AVAILABLE DATA.
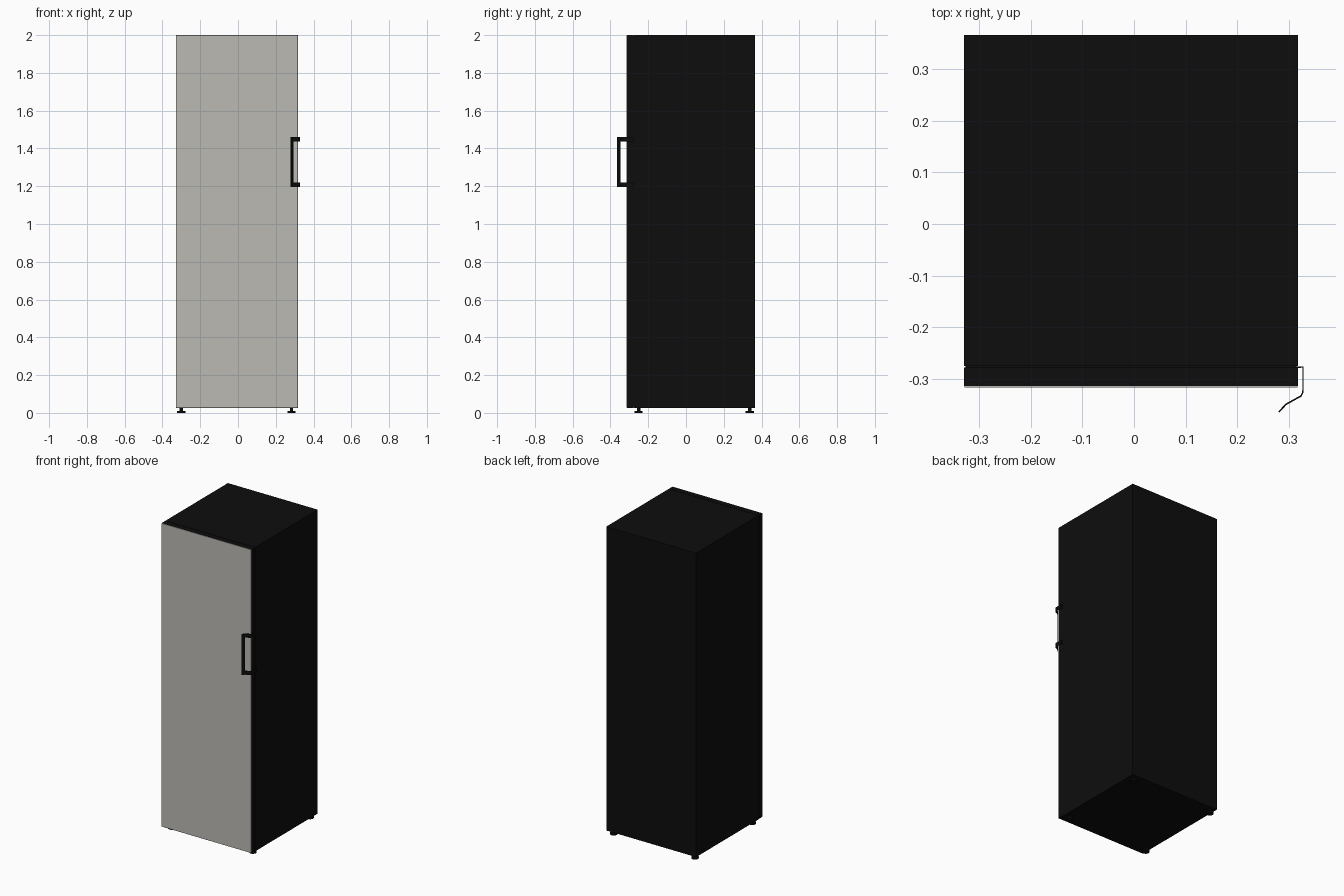
import bpy, bmesh
from mathutils import Matrix

if "Cube" in bpy.data.objects:
    bpy.data.objects.remove(bpy.data.objects["Cube"])


def material(name, rgb):
    m = bpy.data.materials.new(name)
    m.diffuse_color = (*rgb, 1)
    m.use_nodes = True
    m.node_tree.nodes["Principled BSDF"].inputs["Base Color"].default_value = m.diffuse_color
    return m


BLACK = material("black", (0.004, 0.004, 0.004))
STEEL = material("warm grey steel", (0.5, 0.488, 0.455))


def finish(name, bm, mat):
    bmesh.ops.recalc_face_normals(bm, faces=bm.faces[:])
    me = bpy.data.meshes.new(name)
    bm.to_mesh(me)
    bm.free()
    me.materials.append(mat)
    ob = bpy.data.objects.new(name, me)
    bpy.context.collection.objects.link(ob)
    return ob


def box(name, lo, hi, mat):
    bm = bmesh.new()
    size = [b - a for a, b in zip(lo, hi)]
    mid = [(a + b) / 2 for a, b in zip(lo, hi)]
    bmesh.ops.create_cube(bm, size=1, matrix=Matrix.Translation(mid) @ Matrix.Diagonal((*size, 1)))
    return finish(name, bm, mat)


X0, X1 = -0.329, 0.317

# Cabinet, recessed door seal and door slab
box("cabinet", (X0, -0.275, 0.025), (X1, 0.366, 2.0), BLACK)
box("door_seal", (X0 + 0.003, -0.28, 0.029), (X1 - 0.003, -0.27, 1.997), BLACK)
box("door", (X0, -0.313, 0.027), (X1, -0.278, 2.0), BLACK)

# Thin steel sheet on the door front
box("door_front_panel", (X0 + 0.001, -0.316, 0.029), (X1 - 0.001, -0.312, 1.999), STEEL)

# Handle: bent sheet with two arms wrapping the door edge and an upright grip
profile = [(0.314, -0.277), (0.327, -0.277), (0.327, -0.325), (0.323, -0.333),
           (0.310, -0.340), (0.294, -0.349), (0.280, -0.364)]
levels = [1.195, 1.220, 1.436, 1.461]
bm = bmesh.new()
grid = [[bm.verts.new((x, y, z)) for z in levels] for x, y in profile]
for i in range(len(profile) - 1):
    for j in range(3):
        if j != 1 or i == len(profile) - 2:
            bm.faces.new((grid[i][j], grid[i + 1][j], grid[i + 1][j + 1], grid[i][j + 1]))
handle = finish("door_handle", bm, BLACK)
mod = handle.modifiers.new("thickness", 'SOLIDIFY')
mod.thickness = 0.003
mod.offset = 0

# Levelling feet: round pad with a narrower stem
for sx, side in ((-0.301, "left"), (0.283, "right")):
    for y, end in ((-0.251, "front"), (0.337, "back")):
        bm = bmesh.new()
        for r, z0, z1 in ((0.022, 0.0, 0.010), (0.009, 0.009, 0.028)):
            bmesh.ops.create_cone(bm, cap_ends=True, segments=24, radius1=r, radius2=r,
                                  depth=z1 - z0,
                                  matrix=Matrix.Translation((sx, y, (z0 + z1) / 2)))
        foot = finish(f"{end}_{side}_foot", bm, BLACK)
        bpy.ops.object.select_all(action='DESELECT')
        foot.select_set(True)
        bpy.context.view_layer.objects.active = foot
        bpy.ops.object.shade_smooth_by_angle()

WHAT YOU ARE ASKED TO DO. From the first line through the line with "(0.5, 0.488, 0.455))", output those lines of the entries above exactly, and nothing else, with the pictures left out.

TASK ANSWER.
import bpy, bmesh
from mathutils import Matrix

if "Cube" in bpy.data.objects:
    bpy.data.objects.remove(bpy.data.objects["Cube"])


def material(name, rgb):
    m = bpy.data.materials.new(name)
    m.diffuse_color = (*rgb, 1)
    m.use_nodes = True
    m.node_tree.nodes["Principled BSDF"].inputs["Base Color"].default_value = m.diffuse_color
    return m


BLACK = material("black", (0.004, 0.004, 0.004))
STEEL = material("warm grey steel", (0.5, 0.488, 0.455))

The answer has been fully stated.